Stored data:
*** Begin section ***

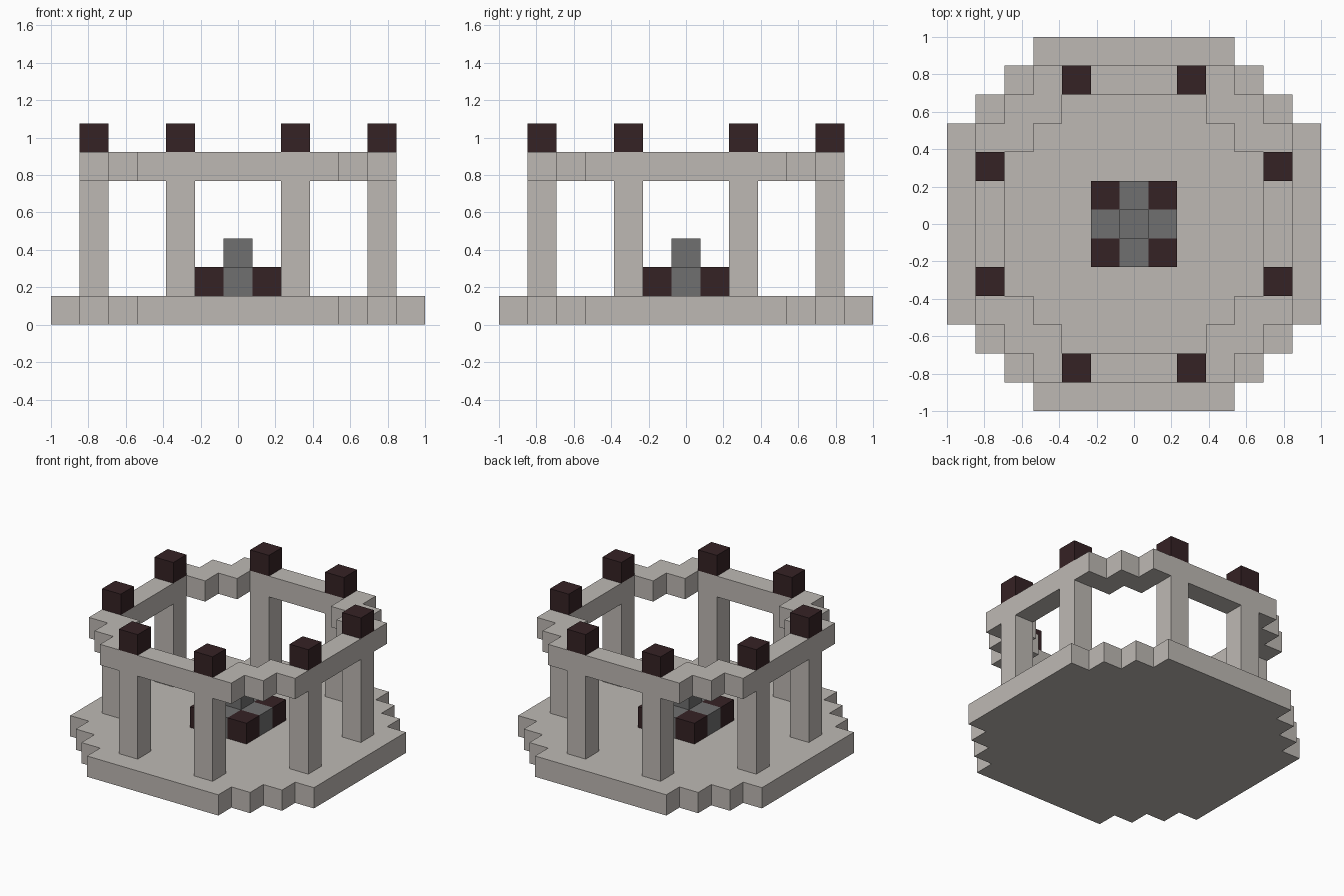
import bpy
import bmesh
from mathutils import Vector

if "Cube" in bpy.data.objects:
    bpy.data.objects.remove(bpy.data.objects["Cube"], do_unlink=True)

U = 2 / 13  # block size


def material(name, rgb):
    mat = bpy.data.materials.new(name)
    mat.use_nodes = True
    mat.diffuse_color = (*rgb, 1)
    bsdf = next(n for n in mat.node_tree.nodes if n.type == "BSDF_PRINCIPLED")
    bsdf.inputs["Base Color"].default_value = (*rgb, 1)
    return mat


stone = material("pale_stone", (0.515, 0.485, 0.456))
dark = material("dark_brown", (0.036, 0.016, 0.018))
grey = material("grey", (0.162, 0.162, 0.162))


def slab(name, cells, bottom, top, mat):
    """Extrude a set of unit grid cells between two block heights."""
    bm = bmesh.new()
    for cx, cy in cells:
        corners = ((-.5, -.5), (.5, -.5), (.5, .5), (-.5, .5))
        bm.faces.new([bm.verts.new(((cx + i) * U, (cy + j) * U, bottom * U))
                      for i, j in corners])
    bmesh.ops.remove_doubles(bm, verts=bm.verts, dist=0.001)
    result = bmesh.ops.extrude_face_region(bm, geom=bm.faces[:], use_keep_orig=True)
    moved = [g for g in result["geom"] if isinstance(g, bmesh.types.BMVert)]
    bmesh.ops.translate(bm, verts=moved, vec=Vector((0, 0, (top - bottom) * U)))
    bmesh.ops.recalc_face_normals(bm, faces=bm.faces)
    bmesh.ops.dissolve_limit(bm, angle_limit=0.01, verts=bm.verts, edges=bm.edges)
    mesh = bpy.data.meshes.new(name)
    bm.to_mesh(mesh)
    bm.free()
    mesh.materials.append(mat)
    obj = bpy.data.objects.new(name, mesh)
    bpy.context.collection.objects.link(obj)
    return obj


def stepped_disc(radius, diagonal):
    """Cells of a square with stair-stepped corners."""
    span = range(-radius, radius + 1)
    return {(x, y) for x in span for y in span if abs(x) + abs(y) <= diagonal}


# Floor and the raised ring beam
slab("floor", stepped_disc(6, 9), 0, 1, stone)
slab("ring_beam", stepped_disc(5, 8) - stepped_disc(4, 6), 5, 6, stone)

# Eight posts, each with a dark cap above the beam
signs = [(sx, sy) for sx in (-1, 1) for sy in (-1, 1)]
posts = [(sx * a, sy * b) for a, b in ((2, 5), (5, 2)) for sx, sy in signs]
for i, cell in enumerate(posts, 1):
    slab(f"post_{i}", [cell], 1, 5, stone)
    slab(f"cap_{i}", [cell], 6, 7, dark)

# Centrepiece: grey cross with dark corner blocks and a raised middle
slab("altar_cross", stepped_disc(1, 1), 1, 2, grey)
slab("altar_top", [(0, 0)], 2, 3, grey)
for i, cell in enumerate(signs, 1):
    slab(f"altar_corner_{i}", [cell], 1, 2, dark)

*** End section ***

▶ **EXERCISE PROMPT**:
Print all the lines above exactly as they are, but without the pictures.

▶ **OUTPUT BELOW**:
import bpy
import bmesh
from mathutils import Vector

if "Cube" in bpy.data.objects:
    bpy.data.objects.remove(bpy.data.objects["Cube"], do_unlink=True)

U = 2 / 13  # block size


def material(name, rgb):
    mat = bpy.data.materials.new(name)
    mat.use_nodes = True
    mat.diffuse_color = (*rgb, 1)
    bsdf = next(n for n in mat.node_tree.nodes if n.type == "BSDF_PRINCIPLED")
    bsdf.inputs["Base Color"].default_value = (*rgb, 1)
    return mat


stone = material("pale_stone", (0.515, 0.485, 0.456))
dark = material("dark_brown", (0.036, 0.016, 0.018))
grey = material("grey", (0.162, 0.162, 0.162))


def slab(name, cells, bottom, top, mat):
    """Extrude a set of unit grid cells between two block heights."""
    bm = bmesh.new()
    for cx, cy in cells:
        corners = ((-.5, -.5), (.5, -.5), (.5, .5), (-.5, .5))
        bm.faces.new([bm.verts.new(((cx + i) * U, (cy + j) * U, bottom * U))
                      for i, j in corners])
    bmesh.ops.remove_doubles(bm, verts=bm.verts, dist=0.001)
    result = bmesh.ops.extrude_face_region(bm, geom=bm.faces[:], use_keep_orig=True)
    moved = [g for g in result["geom"] if isinstance(g, bmesh.types.BMVert)]
    bmesh.ops.translate(bm, verts=moved, vec=Vector((0, 0, (top - bottom) * U)))
    bmesh.ops.recalc_face_normals(bm, faces=bm.faces)
    bmesh.ops.dissolve_limit(bm, angle_limit=0.01, verts=bm.verts, edges=bm.edges)
    mesh = bpy.data.meshes.new(name)
    bm.to_mesh(mesh)
    bm.free()
    mesh.materials.append(mat)
    obj = bpy.data.objects.new(name, mesh)
    bpy.context.collection.objects.link(obj)
    return obj


def stepped_disc(radius, diagonal):
    """Cells of a square with stair-stepped corners."""
    span = range(-radius, radius + 1)
    return {(x, y) for x in span for y in span if abs(x) + abs(y) <= diagonal}


# Floor and the raised ring beam
slab("floor", stepped_disc(6, 9), 0, 1, stone)
slab("ring_beam", stepped_disc(5, 8) - stepped_disc(4, 6), 5, 6, stone)

# Eight posts, each with a dark cap above the beam
signs = [(sx, sy) for sx in (-1, 1) for sy in (-1, 1)]
posts = [(sx * a, sy * b) for a, b in ((2, 5), (5, 2)) for sx, sy in signs]
for i, cell in enumerate(posts, 1):
    slab(f"post_{i}", [cell], 1, 5, stone)
    slab(f"cap_{i}", [cell], 6, 7, dark)

# Centrepiece: grey cross with dark corner blocks and a raised middle
slab("altar_cross", stepped_disc(1, 1), 1, 2, grey)
slab("altar_top", [(0, 0)], 2, 3, grey)
for i, cell in enumerate(signs, 1):
    slab(f"altar_corner_{i}", [cell], 1, 2, dark)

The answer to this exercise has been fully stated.